The decision to extend negotiations with Iran in pursuit of a final nuclear deal means a commitment to four additional months of diplomacy and collaboration. For Iran, this also means four additional months of limited sanctions relief contingent upon its continued cooperation with the IAEA and P5+1 countries as negotiations progress. Although some have argued that Iran is only interested in dragging negotiations out as long as it can to hold on to this sanctions relief, the fact remains that the relief provided has not been sufficient to alleviate Iran’s suffering economy in any substantial way.
Major sanctions relief remains a crucial element of any final deal with Iran. While the Obama administration has estimated that the sanctions relief afforded Iran since the signing of the Geneva Interim Agreement amounts to about $7 billion, the fact that Iran still makes only half the revenue from petroleum exports that it did two years ago translates into a $52.8 billion net loss: an amount hardly compensated for by the minor gains made under the interim agreement. Additionally, despite the fact that the P5+1 agreed to unfreeze $2.8 billion in Iranian assets over the next four months, Iran still has almost $100 billion in total assets tied up in overseas accounts.
On July 18, US Secretary of the Treasury Jacob Lew emphasized that temporary relief provided over the past six months “has been extremely limited” and that Iran’s economy “remains in a state of distress” from the sanctions still in place. The argument that Iran’s economy has made significant advancements since the Geneva sanctions relief is hyperbolic and does not reflect the impact of the economic situation on the ground. For the Iranian people, who elected President Rouhani based largely upon his promises of economic recovery, this national state of distress is reflected in daily suffering.
“Everything became several times more expensive (after sanctions); even the rich were struggling. Many people, including my dad, had to close their businesses down because of high taxes,” said Toktam Amer, a former business owner from Tehran, referring to the changes that occurred after the introduction of harsh international sanctions that curtailed Iranian oil exports and froze proliferation assets. Despite limited relief under the Geneva interim agreement, the public still feels the effect of these harsh embargoes on the ground.
With these ongoing economic hardships in mind, how does the Iranian public view the extension of talks? Iranian magazine publisher and music teacher Mohammad Ayyobi summarized his perspective on the extension by explaining that at least the economic situation in his shop won’t worsen during the four-month delay. If this statement sounds familiar, it should; it’s reminiscent of the American argument that extended talks are positive because at least nuclear security in Iran won’t worsen during the four-month delay. However, while his economic situation won’t worsen, it also won’t improve.

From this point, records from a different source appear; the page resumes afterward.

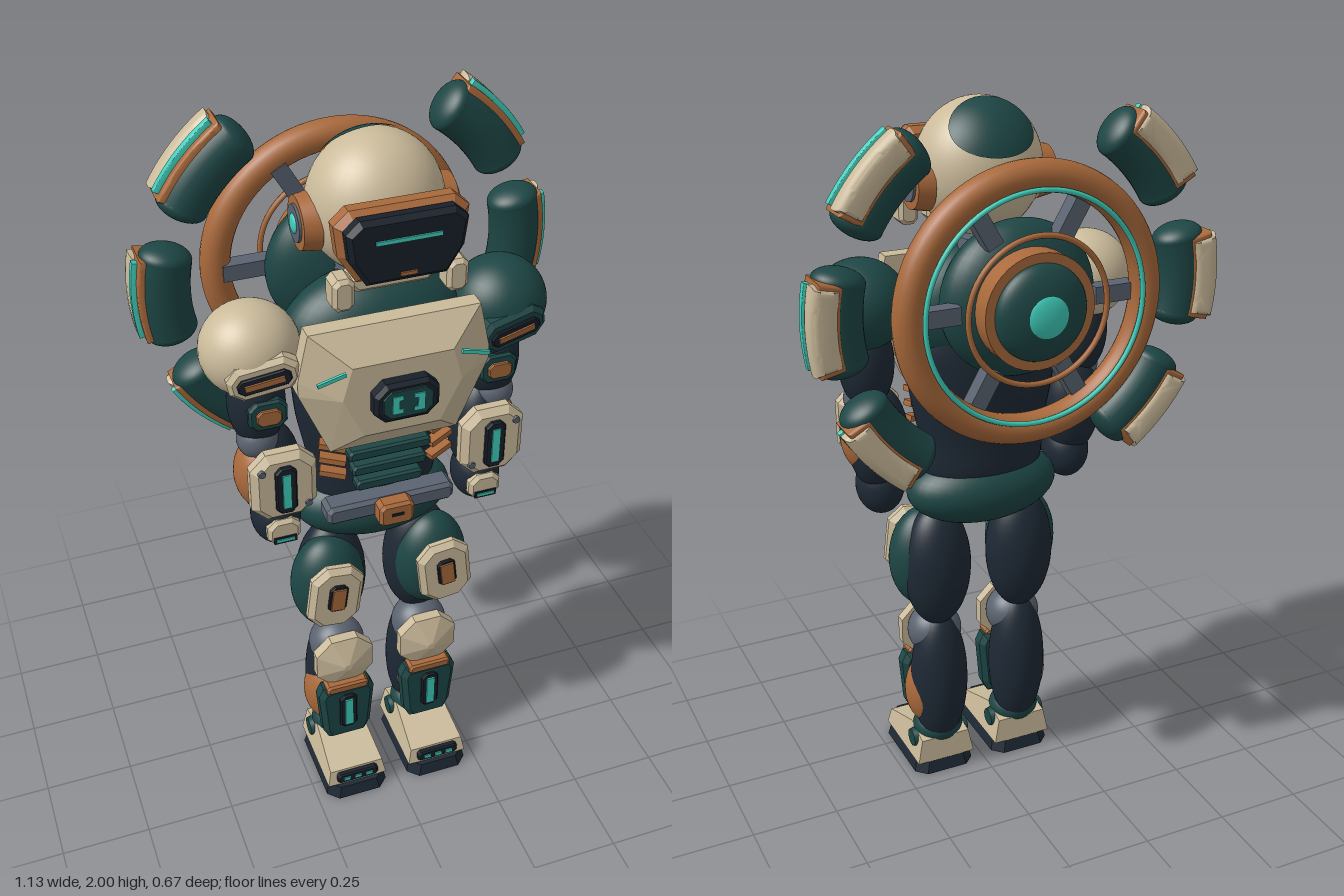
import * as THREE from 'three';
import { toCreasedNormals } from 'three/addons/utils/BufferGeometryUtils.js';
import { ConvexGeometry } from 'three/addons/geometries/ConvexGeometry.js';

const mat = (name, color) => Object.assign(new THREE.MeshStandardMaterial({ color }), { name });
const navy = mat('navy', 0x1e2935), black = mat('nearBlack', 0x18202a), green = mat('deepGreen', 0x1d4645);
const cream = mat('cream', 0xcbbb9b), copper = mat('copper', 0xa9693b), cyan = mat('cyan', 0x3fcdbb), grey = mat('steel', 0x5a6370);

const group = (parent, name) => {
  const g = new THREE.Group();
  g.name = name;
  parent.add(g);
  return g;
};
function add(parent, name, geo, material, pos = [0, 0, 0], rot = [0, 0, 0]) {
  const m = new THREE.Mesh(geo, material);
  m.name = name;
  m.position.set(...pos);
  m.rotation.set(...rot);
  parent.add(m);
  return m;
}
const ball = (rx, ry = rx, rz = rx) => new THREE.SphereGeometry(1, 40, 28).scale(rx, ry, rz);
const box = (w, h, d) => new THREE.BoxGeometry(w, h, d);
// Round disc or drum facing z
const disc = (rBack, rFront, d) => new THREE.CylinderGeometry(rFront, rBack, d, 40).rotateX(Math.PI / 2);

// Outline with clipped corners
const octagon = (w, h, c) => {
  const x = w / 2, y = h / 2;
  return [[-x + c, -y], [x - c, -y], [x, -y + c], [x, y - c], [x - c, y], [-x + c, y], [-x, y - c], [-x, -y + c]];
};
const mirrored = right => [...right, ...right.map(([x, y]) => [-x, y]).reverse()];
// Flat plate with chamfered edges, centred in depth
function plate(pts, d, b = 0.006) {
  const shape = new THREE.Shape(pts.map(p => new THREE.Vector2(...p)));
  return new THREE.ExtrudeGeometry(shape, {
    depth: d - 2 * b, bevelSize: b, bevelThickness: b, bevelOffset: -b, bevelSegments: 1,
  }).translate(0, 0, b - d / 2);
}
// Faceted solid from outlines stacked in z: [points, z]
const facets = layers => new ConvexGeometry(layers.flatMap(([pts, z]) => pts.map(([x, y]) => new THREE.Vector3(x, y, z))));
// Curved strip with rounded edges: part of a ring around the z axis
function sector(r0, r1, half, z0, z1, b) {
  const s = new THREE.Shape();
  s.absarc(0, 0, r1, -half, half, false);
  s.absarc(0, 0, r0, half, -half, true);
  const g = new THREE.ExtrudeGeometry(s, {
    depth: z1 - z0 - 2 * b, bevelSize: b, bevelThickness: b, bevelOffset: -b, bevelSegments: 4, curveSegments: 14,
  }).translate(0, 0, z0 + b);
  return toCreasedNormals(g, 0.6);
}

function buildHead(root) {
  const g = group(root, 'head');
  add(g, 'helmet', ball(0.17, 0.178, 0.155), cream, [0, 1.822, 0.083]);
  // Oval patch following the crown of the helmet
  const cap = new THREE.SphereGeometry(1, 40, 14, 0, Math.PI * 2, 0, 0.58);
  const p = cap.attributes.position, v = new THREE.Vector3();
  for (let i = 0; i < p.count; i++) {
    v.fromBufferAttribute(p, i);
    v.x *= 1.32;
    v.normalize();
    p.setXYZ(i, v.x, v.y, v.z);
  }
  cap.rotateX(-0.72).scale(0.173, 0.181, 0.158).computeVertexNormals();
  add(g, 'crownPatch', cap, green, [0, 1.822, 0.083]);

  const face = k => mirrored([[0.11, -0.092], [0.155, -0.02], [0.165, 0.06], [0.128, 0.093]]).map(([x, y]) => [x * k, y * k]);
  add(g, 'visorFrame', plate(face(1), 0.065, 0.018), copper, [0, 1.812, 0.248]);
  add(g, 'visor', plate(face(0.9), 0.045, 0.012), black, [0, 1.812, 0.29]);
  add(g, 'visorLight', box(0.16, 0.01, 0.006), cyan, [0, 1.84, 0.314]);
  add(g, 'visorMark', box(0.04, 0.009, 0.006), copper, [0, 1.752, 0.314]);
  add(g, 'neck', new THREE.CylinderGeometry(0.075, 0.09, 0.12, 32), grey, [0, 1.595, 0.03]);
  for (const s of [-1, 1]) {
    const ear = group(g, 'ear');
    ear.position.set(s * 0.172, 1.795, 0.08);
    ear.rotation.y = s * Math.PI / 2;
    add(ear, 'earRim', disc(0.074, 0.066, 0.045), copper);
    add(ear, 'earDisc', disc(0.05, 0.046, 0.05), grey, [0, 0, 0.004]);
    add(ear, 'earLight', ball(0.024, 0.024, 0.008), cyan, [0, 0, 0.029]);
    add(g, 'jawBlock', plate(octagon(0.055, 0.085, 0.014), 0.066, 0.01), cream, [s * 0.142, 1.692, 0.242]);
  }
  add(g, 'chin', plate(octagon(0.22, 0.06, 0.02), 0.06, 0.01), cream, [0, 1.69, 0.19]);
}

function buildTorso(root) {
  const g = group(root, 'torso');
  const profile = [[0, 0.95], [0.16, 0.97], [0.182, 1.1], [0.21, 1.25], [0.21, 1.38], [0.15, 1.5], [0, 1.55]];
  const waist = new THREE.LatheGeometry(new THREE.SplineCurve(profile.map(q => new THREE.Vector2(...q))).getPoints(30), 40);
  add(g, 'abdomen', waist.scale(1, 1, 0.6), navy, [0, 0, 0.07]);
  add(g, 'upperChest', ball(0.245, 0.18, 0.13), green, [0, 1.46, 0.07]);
  add(g, 'pelvis', ball(0.222, 0.108, 0.13), green, [0, 0.932, 0.07]);

  const rim = mirrored([[0.17, -0.178], [0.25, 0.01], [0.25, 0.05], [0.222, 0.178]]);
  const crest = mirrored([[0.1, -0.105], [0.155, 0.01], [0.13, 0.1]]);
  add(g, 'chestPlate', facets([[rim, 0.19], [rim, 0.235], [crest, 0.293]]), cream, [0, 1.402, 0]);
  add(g, 'emblemBase', plate(octagon(0.17, 0.112, 0.03), 0.045, 0.01), black, [0, 1.4, 0.305]);
  add(g, 'emblemFace', plate(octagon(0.13, 0.08, 0.02), 0.008, 0.002), green, [0, 1.4, 0.328]);
  for (const s of [-1, 1]) {
    add(g, 'emblemLight', box(0.018, 0.05, 0.006), cyan, [s * 0.033, 1.4, 0.332]);
    for (const e of [-1, 1]) add(g, 'emblemTip', box(0.016, 0.012, 0.006), cyan, [s * 0.022, 1.4 + e * 0.019, 0.332]);
    add(g, 'chestLight', box(0.075, 0.01, 0.008), cyan, [s * 0.185, 1.487, 0.3], [0, 0, -s * 0.25]);
    for (let i = 0; i < 3; i++)
      add(g, 'sideRib', box(0.07, 0.016, 0.03), copper, [s * 0.147, 1.2 - i * 0.043, 0.18], [0, s * 0.35, s * 0.2]);
  }
  for (let i = 0; i < 3; i++)
    add(g, 'bellySlat', plate(octagon(0.225 - i * 0.02, 0.032, 0.008), 0.04), green, [0, 1.172 - i * 0.05, 0.195]);
  add(g, 'belt', plate(octagon(0.355, 0.055, 0.012), 0.07, 0.01), grey, [0, 1.0, 0.195]);
  add(g, 'buckle', plate(octagon(0.096, 0.07, 0.012), 0.05, 0.008), copper, [0, 1.0, 0.248]);
  add(g, 'buckleSlot', box(0.034, 0.008, 0.006), black, [0, 1.003, 0.273]);
}

function buildArm(root, s) {
  const g = group(root, s > 0 ? 'leftArm' : 'rightArm');
  const shell = s > 0 ? green : cream;
  add(g, 'shoulder', ball(0.127, 0.122, 0.12), shell, [s * 0.33, 1.49, 0.1]);
  const pad = group(g, 'shoulderPad');
  pad.position.set(s * 0.325, 1.468, 0.197);
  pad.rotation.set(0.08, s * 0.1, 0.2);
  add(pad, 'padPlate', plate(octagon(0.18, 0.1, 0.03), 0.05, 0.012), shell);
  add(pad, 'padInset', plate(octagon(0.135, 0.046, 0.014), 0.012, 0.003), black, [0, 0, 0.026]);
  add(pad, 'padSlot', box(0.1, 0.016, 0.008), copper, [0, 0, 0.033]);
  add(g, 'upperArm', ball(0.075, 0.13, 0.075), navy, [s * 0.32, 1.33, 0.1]);
  add(g, 'armBand', plate(octagon(0.1, 0.085, 0.02), 0.03), green, [s * 0.31, 1.33, 0.165]);
  add(g, 'armBadge', plate(octagon(0.065, 0.045, 0.012), 0.012, 0.003), copper, [s * 0.31, 1.33, 0.184]);
  add(g, 'elbow', ball(0.055), grey, [s * 0.325, 1.225, 0.115]);

  add(g, 'forearm', ball(0.085, 0.15, 0.08), navy, [s * 0.295, 1.11, 0.1]);
  add(g, 'forearmShell', ball(0.07, 0.105, 0.08), copper, [s * 0.322, 1.115, 0.115]);
  const guard = group(g, 'gauntlet');
  guard.position.set(s * 0.287, 1.13, 0.195);
  add(guard, 'guardPlate', plate(octagon(0.175, 0.205, 0.042), 0.06, 0.018), cream);
  add(guard, 'guardInset', plate(octagon(0.056, 0.145, 0.015), 0.016, 0.004), black, [0, 0, 0.034]);
  add(guard, 'guardLight', box(0.022, 0.105, 0.008), cyan, [0, 0, 0.042]);
  for (const [x, y] of [[0.06, 0.06], [-0.06, -0.06]]) add(guard, 'bolt', disc(0.011, 0.009, 0.008), grey, [s * x, y, 0.03]);

  add(g, 'hand', ball(0.067, 0.085, 0.074), navy, [s * 0.287, 0.965, 0.115]);
  add(g, 'handPlate', plate(octagon(0.09, 0.08, 0.022), 0.035, 0.01), cream, [s * 0.285, 0.957, 0.178]);
  add(g, 'handInset', box(0.062, 0.02, 0.006), black, [s * 0.285, 0.938, 0.196]);
  add(g, 'handLight', box(0.05, 0.009, 0.006), cyan, [s * 0.285, 0.938, 0.199]);
}

function buildLeg(root, s) {
  const g = group(root, s > 0 ? 'leftLeg' : 'rightLeg');
  const x = s * 0.127;
  add(g, 'thigh', ball(0.1, 0.19, 0.085), navy, [s * 0.13, 0.685, 0.095]);
  add(g, 'thighShell', ball(0.105, 0.155, 0.085), green, [s * 0.152, 0.7, 0.135]);
  const pad = group(g, 'thighPad');
  pad.position.set(s * 0.16, 0.72, 0.222);
  pad.rotation.z = s * 0.12;
  add(pad, 'thighPlate', plate(octagon(0.15, 0.205, 0.04), 0.045, 0.015), cream);
  add(pad, 'thighInset', plate(octagon(0.052, 0.088, 0.012), 0.012, 0.003), black, [0, 0.01, 0.025]);
  add(pad, 'thighSlot', box(0.038, 0.07, 0.008), copper, [0, 0.01, 0.032]);

  add(g, 'kneeJoint', ball(0.08, 0.078, 0.075), grey, [x, 0.455, 0.13]);
  const cap = octagon(0.168, 0.165, 0.045);
  add(g, 'kneeCap', facets([[cap, 0.175], [cap, 0.205], [octagon(0.02, 0.02, 0.006), 0.235]]), cream, [x, 0.437, 0]);

  add(g, 'shin', ball(0.085, 0.225, 0.078), navy, [x, 0.305, 0.1]);
  add(g, 'shinShell', ball(0.084, 0.12, 0.08), copper, [s * 0.14, 0.258, 0.12]);
  const guard = mirrored([[0.055, -0.105], [0.072, -0.07], [0.084, 0.07], [0.07, 0.1]]);
  add(g, 'shinTrim', plate(octagon(0.125, 0.03, 0.008), 0.05, 0.006), copper, [x, 0.353, 0.208]);
  add(g, 'shinGuard', plate(guard, 0.06, 0.015), green, [x, 0.253, 0.2]);
  add(g, 'shinInset', plate(octagon(0.052, 0.13, 0.014), 0.014, 0.004), black, [x, 0.262, 0.232]);
  add(g, 'shinLight', box(0.024, 0.1, 0.008), cyan, [x, 0.262, 0.24]);

  // Boot
  add(g, 'ankle', ball(0.075, 0.055, 0.07), green, [x, 0.13, 0.12]);
  const side = [[0.055, 0.04], [0.06, 0.115], [0.15, 0.135], [0.3, 0.088], [0.31, 0.04]];
  const boot = side.flatMap(([z, y]) => [-1, 1].map(e => new THREE.Vector3(e * (0.098 - y * 0.2), y, z)));
  add(g, 'boot', new ConvexGeometry(boot), cream, [x, 0, 0]);
  const sole = facets([[octagon(0.186, 0.282, 0.03), 0], [octagon(0.17, 0.266, 0.03), 0.038]]).rotateX(-Math.PI / 2);
  add(g, 'sole', sole, navy, [x, 0, 0.19]);
  add(g, 'toePanel', plate(octagon(0.125, 0.034, 0.008), 0.02, 0.004), black, [x, 0.066, 0.308]);
  for (const i of [-1, 0, 1]) add(g, 'toeLight', box(0.02, 0.012, 0.006), cyan, [x + i * 0.034, 0.066, 0.318]);
  for (const e of [-1, 1]) add(g, 'ankleBolt', disc(0.03, 0.026, 0.02), green, [x + e * 0.078, 0.1, 0.115], [0, e * Math.PI / 2, 0]);
}

function buildBackRing(root) {
  const g = group(root, 'backRing');
  g.position.y = 1.535;
  add(g, 'backpack', ball(0.212, 0.205, 0.1), green, [0, 0, -0.15]);
  add(g, 'mainRing', new THREE.TorusGeometry(0.326, 0.04, 20, 80), copper, [0, 0, -0.22]);
  add(g, 'ringLight', new THREE.TorusGeometry(0.298, 0.007, 8, 80), cyan, [0, 0, -0.262]);
  add(g, 'innerRing', new THREE.TorusGeometry(0.19, 0.008, 8, 64), copper, [0, 0, -0.27]);
  add(g, 'hubDisc', disc(0.15, 0.15, 0.06), copper, [0, 0, -0.25]);
  add(g, 'hubDome', ball(0.125, 0.125, 0.05), green, [0, 0, -0.28]);
  add(g, 'hubLight', ball(0.058, 0.058, 0.018), cyan, [0, 0, -0.318]);
  for (let i = 0; i < 6; i++) {
    const a = i * Math.PI / 3;
    add(g, 'spoke', box(0.13, 0.045, 0.045), grey, [Math.cos(a) * 0.25, Math.sin(a) * 0.25, -0.2], [0, 0, a]);
  }
  // Three curved, round-ended pods on each side
  const half = 0.215, R = 0.48;
  for (const base of [0, Math.PI]) for (const k of [-1, 0, 1]) {
    const pod = group(g, 'pod');
    pod.rotation.z = base + k * 0.733;
    const tube = new THREE.TorusGeometry(R, 0.068, 24, 14, half * 2).rotateZ(-half).scale(1, 1, 0.9);
    add(pod, 'podBody', tube, green, [0, 0, -0.139]);
    for (const e of [-1, 1])
      add(pod, 'podEnd', ball(0.068, 0.035, 0.0612), green, [R * Math.cos(half), e * R * Math.sin(half), -0.139], [0, 0, e * half]);
    add(pod, 'podShell', sector(0.49, 0.566, 0.205, -0.207, -0.146, 0.022), cream);
    add(pod, 'podTrim', sector(0.485, 0.552, 0.22, -0.2, -0.104, 0.008), copper);
    add(pod, 'podLight', sector(0.54, 0.566, 0.195, -0.144, -0.124, 0.002), cyan);
  }
}

export function createModel() {
  const root = new THREE.Group();
  root.name = 'armouredRobot';
  buildHead(root);
  buildTorso(root);
  for (const s of [-1, 1]) {
    buildArm(root, s);
    buildLeg(root, s);
  }
  buildBackRing(root);
  return root;
}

For Mohammad Ayyobi, a comprehensive deal with major sanctions relief is crucial to improving his living condition.
“We have to be self-reliant and assume the sanctions are forever,” said Hamid Reza Taraghi of the Islamic Coalition Party after the four-month extension’s announcement, blaming the United States for delay in reaching a final deal and expressing his cynicism over the possibility for economic recovery under current sanctions relief.

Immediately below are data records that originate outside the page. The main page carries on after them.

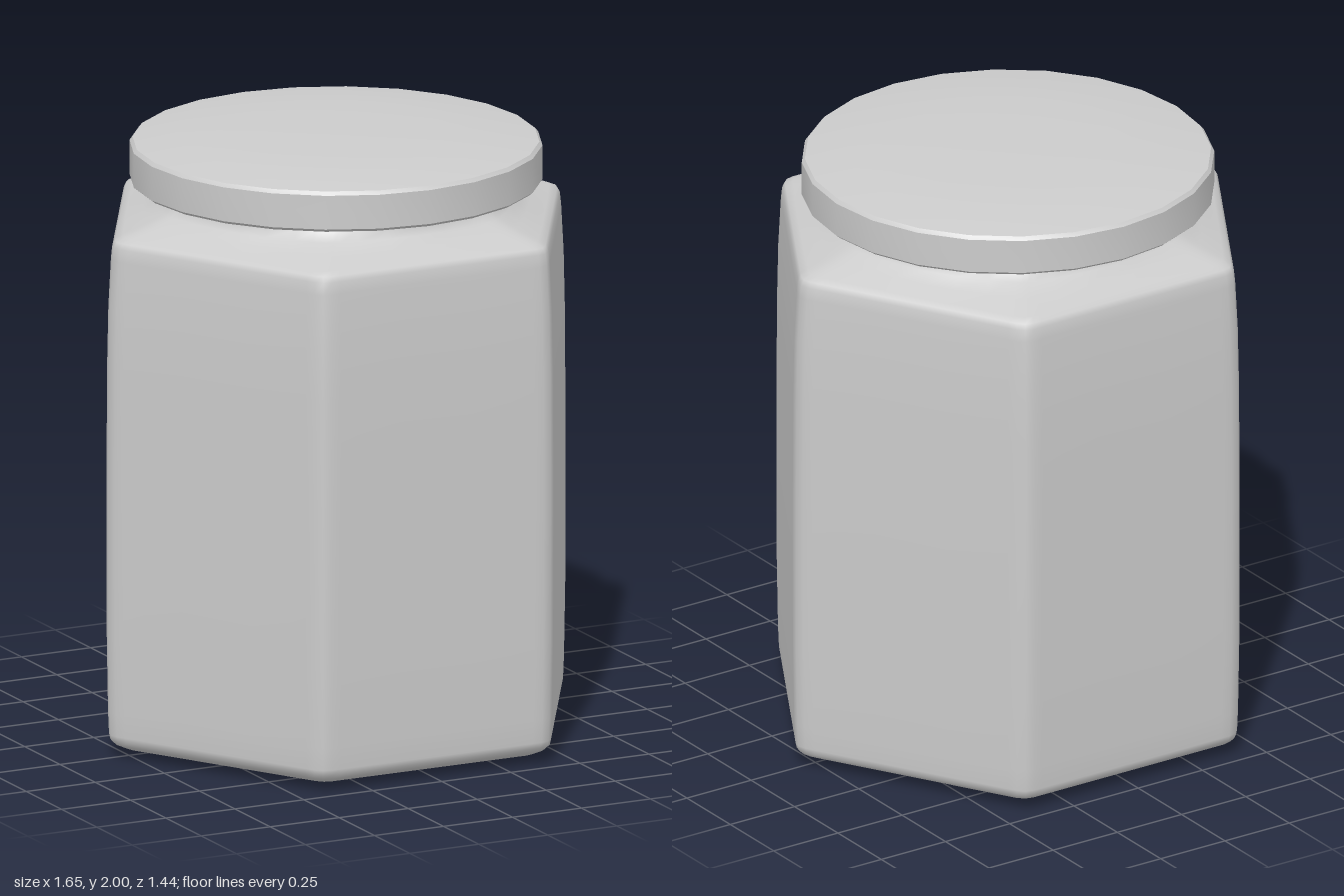
import * as THREE from 'three';
import { toCreasedNormals } from 'three/addons/utils/BufferGeometryUtils.js';

const rad = THREE.MathUtils.degToRad;

// Angles around one ring: dense near each hexagon corner, sparse on the flats
const ringAngles = [];
for (let corner = 0; corner < 6; corner++) {
  for (const offset of [-20, -10, -4, -2, 0, 2, 4, 10, 20, 30]) {
    ringAngles.push(rad(corner * 60 + offset));
  }
}

// Radius of a softened hexagon with the given apothem, blended towards a circle
function ringRadius(apothem, angle, roundness) {
  const step = Math.PI / 3;
  const fromCorner = Math.abs(angle - Math.round(angle / step) * step);
  const hex = Math.min(apothem / Math.cos(step / 2 - fromCorner), apothem * 1.143);
  return THREE.MathUtils.lerp(hex, apothem, roundness);
}

// Skin over a stack of rings given as [apothem, y, roundness]
function loft(rings) {
  const positions = [];
  const index = [];
  const n = ringAngles.length;
  rings.forEach(([apothem, y, roundness], j) => {
    ringAngles.forEach((angle, i) => {
      const r = ringRadius(apothem, angle, roundness);
      positions.push(r * Math.cos(angle), y, r * Math.sin(angle));
      if (j === 0) return;
      const a = (j - 1) * n + i;
      const b = (j - 1) * n + (i + 1) % n;
      index.push(a, a + n, b, b, a + n, b + n);
    });
  });
  const geometry = new THREE.BufferGeometry();
  geometry.setAttribute('position', new THREE.Float32BufferAttribute(positions, 3));
  geometry.setIndex(index);
  geometry.computeVertexNormals();
  return geometry;
}

export function createModel() {
  const group = new THREE.Group();
  group.name = 'hexagonalJar';
  const material = new THREE.MeshStandardMaterial({ color: 0xcccccc });

  // Jar: flat base, rounded foot, tall bowed walls, shoulder and round neck
  const jar = new THREE.Mesh(loft([
    [0, 0, 0],
    [0.5, 0.003, 0],
    [0.6, 0.01, 0],
    [0.66, 0.022, 0],
    [0.695, 0.04, 0],
    [0.71, 0.056, 0],
    [0.714, 0.075, 0],
    [0.717, 0.15, 0],
    [0.721, 0.4, 0],
    [0.722, 0.9, 0],
    [0.72, 1.3, 0],
    [0.716, 1.5, 0],
    [0.708, 1.66, 0],
    [0.704, 1.7, 0],
    [0.695, 1.718, 0],
    [0.675, 1.73, 0.06],
    [0.62, 1.755, 0.3],
    [0.58, 1.782, 0.65],
    [0.565, 1.81, 0.9],
    [0.56, 1.85, 1],
  ]), material);
  jar.name = 'jarBody';
  group.add(jar);

  // Lid: 24-sided disc with a small chamfer and a gently domed top
  const lidProfile = [
    [0, 1.832], [0.655, 1.832], [0.667, 1.842], [0.667, 1.955], [0.657, 1.967],
    [0.52, 1.985], [0.36, 1.995], [0.18, 1.999], [0, 2],
  ].map(([x, y]) => new THREE.Vector2(x, y));
  const lid = new THREE.Mesh(
    toCreasedNormals(new THREE.LatheGeometry(lidProfile, 24), rad(35)), material);
  lid.name = 'lid';
  group.add(lid);

  return group;
}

For the average Iranian citizen then, it seems that sanctions relief is the issue of most direct impact: not the number of centrifuges or the length of “breakout time.” Because of this, spending the next four months pursuing a future comprehensive deal remain squarely within Iranian interests. But while US analysts have pointed out that the extension of nuclear talks is a positive step forward from the interim agreement, this reaction has often been attached to the sense that it is positive for the P5+1 at the expense of Iran.
“Continuing the negotiations would still benefit the U.S. and its allies. Ending them prematurely [sic] serve only Iran’s interests,” one CNN contributor declared, in a message that was intended to garner support for the extension. Although the piece praised the continuation of diplomacy, it simultaneously assumed that Iran’s interests were starkly opposite those of the United States: that Iran would actually benefit from ending negotiations prematurely.
This sentiment has been echoed in multiple areas, as writers often champion the diplomatic outcome for keeping Iran’s enrichment capacity at limited, interim agreement levels for the next four months, while failing to analyze the importance that reaching a final deal holds for Iran in terms of sanctions relief.
The extension of nuclear talks is mutually beneficial not because an extended period of diplomacy will allow Iran to drag out limited sanctions relief. It is beneficial because it provides an avenue for reaching a comprehensive agreement that would benefit both sides. Framing the extension as positive only for the P5+1 creates a rift where none need exist, and highlighting only one side of the negotiations creates an incomplete image of Iran as a negotiator. It paints the picture of a state that cares only about nuclear capabilities, when in reality, Iran cares enormously about sanctions relief and economic recovery. These issues matter not just to the public, who feel the effect of sanctions in their daily lives, but also to Iranian leadership; Rouhani needs sanctions relief to retain support for his administration and to ensure national economic improvement. Obtaining a major win on sanctions relief is of utmost importance to Iran, and the four-month extension has simply provided the space and time necessary to achieve this.